The composition of near shore marine environments is increasingly being altered by contaminants from human activities. The ability of lead, which has no known biological function, to mimic biologically essential metals makes it one of the most toxic to marine biota. The relationship between lead exposure, dose and response was investigated in Anadara trapezia exposed for 56 days to lead spiked sediment (100 and 300 g/g dry mass). Lead tissue concentrations of the 300 g/g exposed A. trapezia doubled in the last 2 weeks of exposure with final lead tissue concentrations of exposed organisms of 1 and 12 g/g, respectively. Tissue lead accumulation of exposed organisms followed the pattern haemolymph > gill > hepatopancreas during much of the 56 day exposure. Between 30 and 69% of accumulated lead in the gill and hepatopancreas was detoxified and fairly evenly distributed between the metal rich granule and the metallothionein like protein fractions. Approximately half of the biologically active lead in both tissues was in the mitochondrial fraction which showed increased cytochrome c oxidase activity in lead exposed organisms. There was a reduction in GPx activity, an associated increase in total glutathione concentrations and reduced GSH:GSSG ratios due to a build up of oxidised glutathione. These changes in the glutathione pathway were reflected in the total antioxidant capacity of lead exposed A. trapezia which were significantly reduced compared to control organisms. Increased lead exposure significantly increased lipid peroxidation, lysosomal destabilisation and frequency of micronuclei. A significant exposureâ¿¿doseâ¿¿response relationship for A. trapezia exposed to lead enriched sediments indicates that elevated sediment lead concentrations have the potential to increase biologically active lead burdens and impair the antioxidant reduction capacity leading to a series of associated effects from lipid peroxidation to cellular perturbation and genotoxic damage.
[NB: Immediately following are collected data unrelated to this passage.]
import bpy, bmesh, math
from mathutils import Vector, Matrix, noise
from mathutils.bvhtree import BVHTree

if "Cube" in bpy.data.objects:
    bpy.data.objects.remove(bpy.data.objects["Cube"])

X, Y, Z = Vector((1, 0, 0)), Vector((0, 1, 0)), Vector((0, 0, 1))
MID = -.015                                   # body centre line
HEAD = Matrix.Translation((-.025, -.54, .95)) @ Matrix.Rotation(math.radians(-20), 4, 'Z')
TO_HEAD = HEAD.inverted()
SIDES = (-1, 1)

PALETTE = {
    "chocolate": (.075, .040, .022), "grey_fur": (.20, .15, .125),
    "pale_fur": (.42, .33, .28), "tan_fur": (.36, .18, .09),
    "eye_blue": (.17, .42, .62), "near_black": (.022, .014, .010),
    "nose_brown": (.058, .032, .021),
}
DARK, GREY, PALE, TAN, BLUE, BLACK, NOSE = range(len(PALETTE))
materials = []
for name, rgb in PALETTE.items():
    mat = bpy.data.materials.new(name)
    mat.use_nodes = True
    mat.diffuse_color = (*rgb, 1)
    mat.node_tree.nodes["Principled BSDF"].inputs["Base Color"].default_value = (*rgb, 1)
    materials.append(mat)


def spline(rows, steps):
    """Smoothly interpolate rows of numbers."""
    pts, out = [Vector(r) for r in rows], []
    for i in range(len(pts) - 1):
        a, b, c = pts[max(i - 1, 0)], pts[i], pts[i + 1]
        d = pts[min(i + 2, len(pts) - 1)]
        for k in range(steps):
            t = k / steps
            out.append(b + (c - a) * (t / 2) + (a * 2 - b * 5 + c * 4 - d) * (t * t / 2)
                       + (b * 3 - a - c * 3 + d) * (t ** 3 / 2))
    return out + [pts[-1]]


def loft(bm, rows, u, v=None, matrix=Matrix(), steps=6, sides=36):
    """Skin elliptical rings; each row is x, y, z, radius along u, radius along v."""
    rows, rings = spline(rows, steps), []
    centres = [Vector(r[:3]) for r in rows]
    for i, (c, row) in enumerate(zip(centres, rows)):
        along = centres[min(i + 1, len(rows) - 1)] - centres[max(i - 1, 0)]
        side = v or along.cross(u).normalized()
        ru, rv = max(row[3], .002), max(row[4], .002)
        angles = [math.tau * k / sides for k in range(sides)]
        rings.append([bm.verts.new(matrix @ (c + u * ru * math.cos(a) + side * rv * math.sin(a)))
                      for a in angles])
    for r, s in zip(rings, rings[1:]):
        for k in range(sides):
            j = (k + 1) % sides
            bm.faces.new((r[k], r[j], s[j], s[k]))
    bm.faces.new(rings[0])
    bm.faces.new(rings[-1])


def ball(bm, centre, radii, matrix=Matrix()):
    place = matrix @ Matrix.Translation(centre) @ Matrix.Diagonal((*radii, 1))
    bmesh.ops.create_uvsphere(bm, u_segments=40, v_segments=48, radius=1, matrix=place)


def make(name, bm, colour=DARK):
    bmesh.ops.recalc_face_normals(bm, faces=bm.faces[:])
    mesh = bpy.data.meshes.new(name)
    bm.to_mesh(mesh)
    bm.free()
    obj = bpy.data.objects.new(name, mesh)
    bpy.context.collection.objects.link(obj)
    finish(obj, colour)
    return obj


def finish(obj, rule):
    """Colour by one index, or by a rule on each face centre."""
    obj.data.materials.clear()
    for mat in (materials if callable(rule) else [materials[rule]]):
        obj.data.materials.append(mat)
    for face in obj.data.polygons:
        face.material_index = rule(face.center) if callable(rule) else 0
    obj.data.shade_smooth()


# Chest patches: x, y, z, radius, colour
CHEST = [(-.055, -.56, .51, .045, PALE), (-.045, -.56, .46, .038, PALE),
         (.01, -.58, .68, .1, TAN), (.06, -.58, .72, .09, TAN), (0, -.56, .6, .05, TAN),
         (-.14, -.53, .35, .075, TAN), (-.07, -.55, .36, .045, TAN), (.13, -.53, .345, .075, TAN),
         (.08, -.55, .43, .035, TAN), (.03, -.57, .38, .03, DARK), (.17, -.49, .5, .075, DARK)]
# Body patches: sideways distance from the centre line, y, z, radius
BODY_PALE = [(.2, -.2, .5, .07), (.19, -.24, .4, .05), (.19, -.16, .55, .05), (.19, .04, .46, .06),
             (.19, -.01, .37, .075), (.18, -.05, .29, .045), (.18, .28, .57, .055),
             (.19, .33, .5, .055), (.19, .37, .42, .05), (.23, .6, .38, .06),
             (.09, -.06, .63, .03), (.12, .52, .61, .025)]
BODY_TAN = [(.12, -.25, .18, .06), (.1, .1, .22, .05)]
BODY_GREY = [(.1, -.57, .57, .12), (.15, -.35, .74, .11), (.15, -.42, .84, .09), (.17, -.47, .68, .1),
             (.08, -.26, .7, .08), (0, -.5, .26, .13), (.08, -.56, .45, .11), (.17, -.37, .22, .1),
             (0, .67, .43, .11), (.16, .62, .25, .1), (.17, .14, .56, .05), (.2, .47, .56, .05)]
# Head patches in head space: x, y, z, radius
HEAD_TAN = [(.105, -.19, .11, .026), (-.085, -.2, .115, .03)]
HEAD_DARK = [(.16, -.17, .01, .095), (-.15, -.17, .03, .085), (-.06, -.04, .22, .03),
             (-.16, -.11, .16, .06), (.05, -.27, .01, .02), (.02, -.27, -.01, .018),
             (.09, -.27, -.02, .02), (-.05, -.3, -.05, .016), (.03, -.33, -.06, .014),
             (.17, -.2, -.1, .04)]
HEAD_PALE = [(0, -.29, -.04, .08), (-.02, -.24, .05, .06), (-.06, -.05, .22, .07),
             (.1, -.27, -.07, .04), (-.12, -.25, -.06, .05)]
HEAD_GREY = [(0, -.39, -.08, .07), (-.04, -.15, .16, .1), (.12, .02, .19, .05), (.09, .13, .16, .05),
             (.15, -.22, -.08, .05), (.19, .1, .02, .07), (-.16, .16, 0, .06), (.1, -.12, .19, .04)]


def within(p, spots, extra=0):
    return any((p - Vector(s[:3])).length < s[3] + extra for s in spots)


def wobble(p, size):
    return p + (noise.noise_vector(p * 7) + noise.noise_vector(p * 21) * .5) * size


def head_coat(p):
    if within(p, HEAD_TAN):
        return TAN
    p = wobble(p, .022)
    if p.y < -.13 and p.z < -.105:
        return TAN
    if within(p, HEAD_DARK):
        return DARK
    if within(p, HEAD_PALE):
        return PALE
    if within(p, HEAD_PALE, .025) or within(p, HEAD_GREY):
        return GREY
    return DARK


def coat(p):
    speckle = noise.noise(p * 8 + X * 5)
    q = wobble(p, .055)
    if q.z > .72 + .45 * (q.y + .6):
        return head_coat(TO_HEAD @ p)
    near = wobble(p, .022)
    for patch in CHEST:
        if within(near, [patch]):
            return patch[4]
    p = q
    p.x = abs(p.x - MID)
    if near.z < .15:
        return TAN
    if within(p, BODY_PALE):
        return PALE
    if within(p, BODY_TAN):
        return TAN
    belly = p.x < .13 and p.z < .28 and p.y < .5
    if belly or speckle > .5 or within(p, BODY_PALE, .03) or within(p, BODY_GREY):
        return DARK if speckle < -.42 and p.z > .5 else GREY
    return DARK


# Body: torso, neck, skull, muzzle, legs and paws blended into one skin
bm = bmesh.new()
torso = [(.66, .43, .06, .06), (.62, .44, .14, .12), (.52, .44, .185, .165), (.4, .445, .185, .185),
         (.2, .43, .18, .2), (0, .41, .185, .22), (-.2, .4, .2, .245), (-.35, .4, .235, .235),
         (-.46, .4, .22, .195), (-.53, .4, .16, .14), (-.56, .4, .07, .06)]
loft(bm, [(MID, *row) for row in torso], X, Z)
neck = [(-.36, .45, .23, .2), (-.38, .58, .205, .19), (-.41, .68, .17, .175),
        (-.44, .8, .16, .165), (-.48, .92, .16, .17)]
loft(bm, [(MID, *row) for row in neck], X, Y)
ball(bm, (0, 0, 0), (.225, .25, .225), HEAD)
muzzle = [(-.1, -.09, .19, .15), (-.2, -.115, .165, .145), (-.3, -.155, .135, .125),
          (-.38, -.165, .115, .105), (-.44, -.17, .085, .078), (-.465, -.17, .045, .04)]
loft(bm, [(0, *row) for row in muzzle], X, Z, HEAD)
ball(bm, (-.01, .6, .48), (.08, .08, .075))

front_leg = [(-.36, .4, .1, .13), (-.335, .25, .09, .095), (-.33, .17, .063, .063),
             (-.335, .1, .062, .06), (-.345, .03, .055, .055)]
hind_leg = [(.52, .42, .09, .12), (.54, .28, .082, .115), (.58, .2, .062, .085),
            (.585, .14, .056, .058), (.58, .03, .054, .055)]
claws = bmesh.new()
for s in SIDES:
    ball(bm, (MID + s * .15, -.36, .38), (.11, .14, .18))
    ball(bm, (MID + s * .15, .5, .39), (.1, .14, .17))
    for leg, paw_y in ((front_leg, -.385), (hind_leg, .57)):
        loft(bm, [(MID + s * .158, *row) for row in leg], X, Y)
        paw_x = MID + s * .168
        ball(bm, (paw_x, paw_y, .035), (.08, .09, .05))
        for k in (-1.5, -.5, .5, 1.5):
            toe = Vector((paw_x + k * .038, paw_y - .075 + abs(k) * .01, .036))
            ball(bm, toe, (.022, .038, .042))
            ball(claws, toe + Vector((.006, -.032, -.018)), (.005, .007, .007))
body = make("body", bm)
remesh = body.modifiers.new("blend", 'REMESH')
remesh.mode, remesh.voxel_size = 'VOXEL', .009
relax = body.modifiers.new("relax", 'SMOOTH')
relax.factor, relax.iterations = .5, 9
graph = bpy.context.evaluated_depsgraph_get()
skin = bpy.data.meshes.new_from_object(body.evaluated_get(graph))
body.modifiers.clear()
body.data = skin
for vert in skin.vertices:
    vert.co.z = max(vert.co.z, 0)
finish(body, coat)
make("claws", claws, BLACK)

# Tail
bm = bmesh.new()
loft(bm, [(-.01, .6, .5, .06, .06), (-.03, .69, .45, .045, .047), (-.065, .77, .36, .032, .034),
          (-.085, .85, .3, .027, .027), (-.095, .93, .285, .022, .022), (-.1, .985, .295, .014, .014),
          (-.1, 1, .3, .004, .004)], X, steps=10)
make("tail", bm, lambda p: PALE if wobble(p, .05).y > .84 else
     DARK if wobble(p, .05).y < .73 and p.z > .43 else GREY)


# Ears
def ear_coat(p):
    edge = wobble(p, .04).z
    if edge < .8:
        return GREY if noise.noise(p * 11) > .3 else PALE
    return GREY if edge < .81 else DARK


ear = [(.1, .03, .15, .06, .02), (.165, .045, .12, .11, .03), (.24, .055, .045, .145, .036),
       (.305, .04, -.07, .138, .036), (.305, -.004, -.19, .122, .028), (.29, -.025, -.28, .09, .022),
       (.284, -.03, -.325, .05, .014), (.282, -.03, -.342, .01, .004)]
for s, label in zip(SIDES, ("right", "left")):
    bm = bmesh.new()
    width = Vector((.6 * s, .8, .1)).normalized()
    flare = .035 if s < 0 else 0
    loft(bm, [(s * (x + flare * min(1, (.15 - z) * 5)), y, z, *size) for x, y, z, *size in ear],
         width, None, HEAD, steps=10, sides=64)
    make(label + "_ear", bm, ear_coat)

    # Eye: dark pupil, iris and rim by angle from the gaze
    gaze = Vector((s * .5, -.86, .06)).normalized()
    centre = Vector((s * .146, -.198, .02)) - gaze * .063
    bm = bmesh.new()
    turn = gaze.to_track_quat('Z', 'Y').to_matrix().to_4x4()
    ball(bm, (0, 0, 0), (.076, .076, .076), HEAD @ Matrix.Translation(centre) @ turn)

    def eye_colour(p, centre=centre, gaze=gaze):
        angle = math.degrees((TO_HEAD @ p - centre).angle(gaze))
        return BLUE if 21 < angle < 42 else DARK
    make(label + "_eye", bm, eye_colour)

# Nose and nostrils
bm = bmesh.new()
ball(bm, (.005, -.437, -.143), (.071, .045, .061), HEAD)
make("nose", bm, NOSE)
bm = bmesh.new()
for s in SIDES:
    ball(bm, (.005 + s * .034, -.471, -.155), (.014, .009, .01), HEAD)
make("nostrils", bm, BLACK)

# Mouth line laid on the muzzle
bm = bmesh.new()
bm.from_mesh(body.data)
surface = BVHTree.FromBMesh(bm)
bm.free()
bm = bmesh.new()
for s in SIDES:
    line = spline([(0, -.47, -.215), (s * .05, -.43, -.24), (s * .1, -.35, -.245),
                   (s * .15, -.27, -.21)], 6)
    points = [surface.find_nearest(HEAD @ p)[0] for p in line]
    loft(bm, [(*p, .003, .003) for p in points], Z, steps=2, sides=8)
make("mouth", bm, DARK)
Taylor, A., & Maher, W. (2012). Exposure-dose-response of Anadara trapezia to metal contaminated estuarine sediments. 2. Lead spiked sediments. Aquatic Toxicology, 116-117, 79-89. https://doi.org/10.1016/J.AQUATOX.2012.02.017